[Extracted entries Boundary: Start]

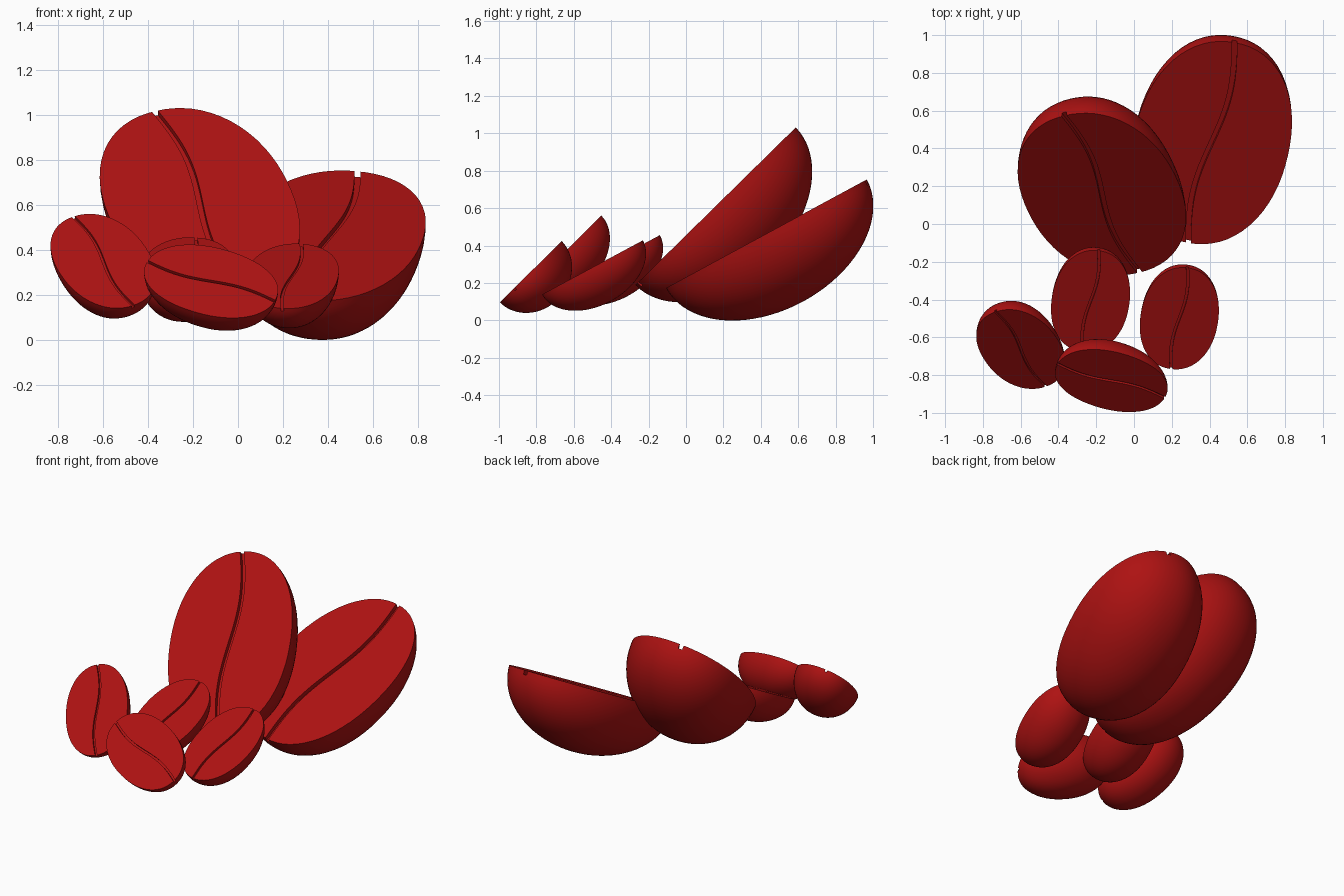
import bpy, bmesh
from math import sin, pi, radians
from mathutils import Matrix, Vector

if "Cube" in bpy.data.objects:
    bpy.data.objects.remove(bpy.data.objects["Cube"])

red = bpy.data.materials.new("bean_red")
red.diffuse_color = (0.42, 0.006, 0.006, 1)
red.use_nodes = True
red.node_tree.nodes["Principled BSDF"].inputs["Base Color"].default_value = red.diffuse_color

WIDTH, DEPTH, POWER = 0.67, 0.67, 2.15   # bean proportions relative to half length


def new_object(name, bm):
    bmesh.ops.recalc_face_normals(bm, faces=bm.faces)
    mesh = bpy.data.meshes.new(name)
    bm.to_mesh(mesh)
    bm.free()
    ob = bpy.data.objects.new(name, mesh)
    bpy.context.collection.objects.link(ob)
    return ob


# Half of a blunt ellipsoid, closed by a flat face at z = 0
def bean_body(name):
    bm = bmesh.new()
    bmesh.ops.create_uvsphere(bm, u_segments=64, v_segments=40, radius=1)
    bmesh.ops.bisect_plane(bm, geom=bm.verts[:] + bm.edges[:] + bm.faces[:], dist=1e-4,
                           plane_co=(0, 0, 0), plane_no=(0, 0, 1), clear_outer=True)
    bmesh.ops.holes_fill(bm, edges=[e for e in bm.edges if e.is_boundary])
    for v in bm.verts:
        r = v.co.xy.length
        if r > 1e-5:
            c, s = abs(v.co.x / r), abs(v.co.y / r)
            f = (c ** POWER + s ** POWER) ** (-1 / POWER)
            v.co.x *= f * WIDTH
            v.co.y *= f
        v.co.z *= DEPTH
    return new_object(name, bm)


# S-shaped ribbon that cuts the crease
def crease_cutter(name, bend):
    bm = bmesh.new()
    rings = []
    n = 32
    for i in range(n + 1):
        y = -1.1 + 2.2 * i / n
        x = bend * sin(pi * y)
        rings.append([bm.verts.new((x + dx, y, z)) for dx, z in
                      ((-0.022, 0.1), (-0.022, -0.045), (0.022, -0.045), (0.022, 0.1))])
    for a, b in zip(rings, rings[1:]):
        for j in range(4):
            k = (j + 1) % 4
            bm.faces.new((a[j], a[k], b[k], b[j]))
    bm.faces.new(rings[0])
    bm.faces.new(rings[-1])
    return new_object(name, bm)


def make_bean(name, centre, tilt, roll, size, bend=0.06):
    bean = bean_body(name)
    cutter = crease_cutter(name + "_cutter", bend)
    mod = bean.modifiers.new("crease", 'BOOLEAN')
    mod.operation, mod.solver, mod.object = 'DIFFERENCE', 'EXACT', cutter
    bpy.context.view_layer.objects.active = bean
    bpy.ops.object.modifier_apply(modifier=mod.name)
    bpy.data.objects.remove(cutter)
    bean.data.transform(Matrix.Translation(Vector(centre))
                        @ Matrix.Rotation(radians(tilt), 4, 'X')
                        @ Matrix.Rotation(radians(roll), 4, 'Z')
                        @ Matrix.Scale(size, 4))
    bean.data.materials.clear()
    bean.data.materials.append(red)
    bpy.ops.object.select_all(action='DESELECT')
    bean.select_set(True)
    bpy.ops.object.shade_smooth_by_angle(angle=radians(30))


# Two large beans behind, four small beans in front
make_bean("large_bean_left", (-0.17, 0.158, 0.61), 44.5, 19, 0.615)
make_bean("large_bean_right", (0.41, 0.43, 0.463), 28.4, -11.5, 0.615)
make_bean("small_bean_left", (-0.60, -0.663, 0.35), 45, 25.5, 0.31)
make_bean("small_bean_front", (-0.12, -0.83, 0.26), 44.6, 66, 0.31, bend=-0.06)
make_bean("small_bean_middle", (-0.23, -0.409, 0.311), 28.2, -8, 0.307)
make_bean("small_bean_right", (0.24, -0.50, 0.283), 28.2, -8, 0.307)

[Extracted entries Boundary: End]

#### [Prompt]
Print exactly the lines of the listing above starting at the line containing "# Half of a" and ending at the line containing "bean.data.materials.append(red)", both included.

#### [Solution for this exercise]
# Half of a blunt ellipsoid, closed by a flat face at z = 0
def bean_body(name):
    bm = bmesh.new()
    bmesh.ops.create_uvsphere(bm, u_segments=64, v_segments=40, radius=1)
    bmesh.ops.bisect_plane(bm, geom=bm.verts[:] + bm.edges[:] + bm.faces[:], dist=1e-4,
                           plane_co=(0, 0, 0), plane_no=(0, 0, 1), clear_outer=True)
    bmesh.ops.holes_fill(bm, edges=[e for e in bm.edges if e.is_boundary])
    for v in bm.verts:
        r = v.co.xy.length
        if r > 1e-5:
            c, s = abs(v.co.x / r), abs(v.co.y / r)
            f = (c ** POWER + s ** POWER) ** (-1 / POWER)
            v.co.x *= f * WIDTH
            v.co.y *= f
        v.co.z *= DEPTH
    return new_object(name, bm)


# S-shaped ribbon that cuts the crease
def crease_cutter(name, bend):
    bm = bmesh.new()
    rings = []
    n = 32
    for i in range(n + 1):
        y = -1.1 + 2.2 * i / n
        x = bend * sin(pi * y)
        rings.append([bm.verts.new((x + dx, y, z)) for dx, z in
                      ((-0.022, 0.1), (-0.022, -0.045), (0.022, -0.045), (0.022, 0.1))])
    for a, b in zip(rings, rings[1:]):
        for j in range(4):
            k = (j + 1) % 4
            bm.faces.new((a[j], a[k], b[k], b[j]))
    bm.faces.new(rings[0])
    bm.faces.new(rings[-1])
    return new_object(name, bm)


def make_bean(name, centre, tilt, roll, size, bend=0.06):
    bean = bean_body(name)
    cutter = crease_cutter(name + "_cutter", bend)
    mod = bean.modifiers.new("crease", 'BOOLEAN')
    mod.operation, mod.solver, mod.object = 'DIFFERENCE', 'EXACT', cutter
    bpy.context.view_layer.objects.active = bean
    bpy.ops.object.modifier_apply(modifier=mod.name)
    bpy.data.objects.remove(cutter)
    bean.data.transform(Matrix.Translation(Vector(centre))
                        @ Matrix.Rotation(radians(tilt), 4, 'X')
                        @ Matrix.Rotation(radians(roll), 4, 'Z')
                        @ Matrix.Scale(size, 4))
    bean.data.materials.clear()
    bean.data.materials.append(red)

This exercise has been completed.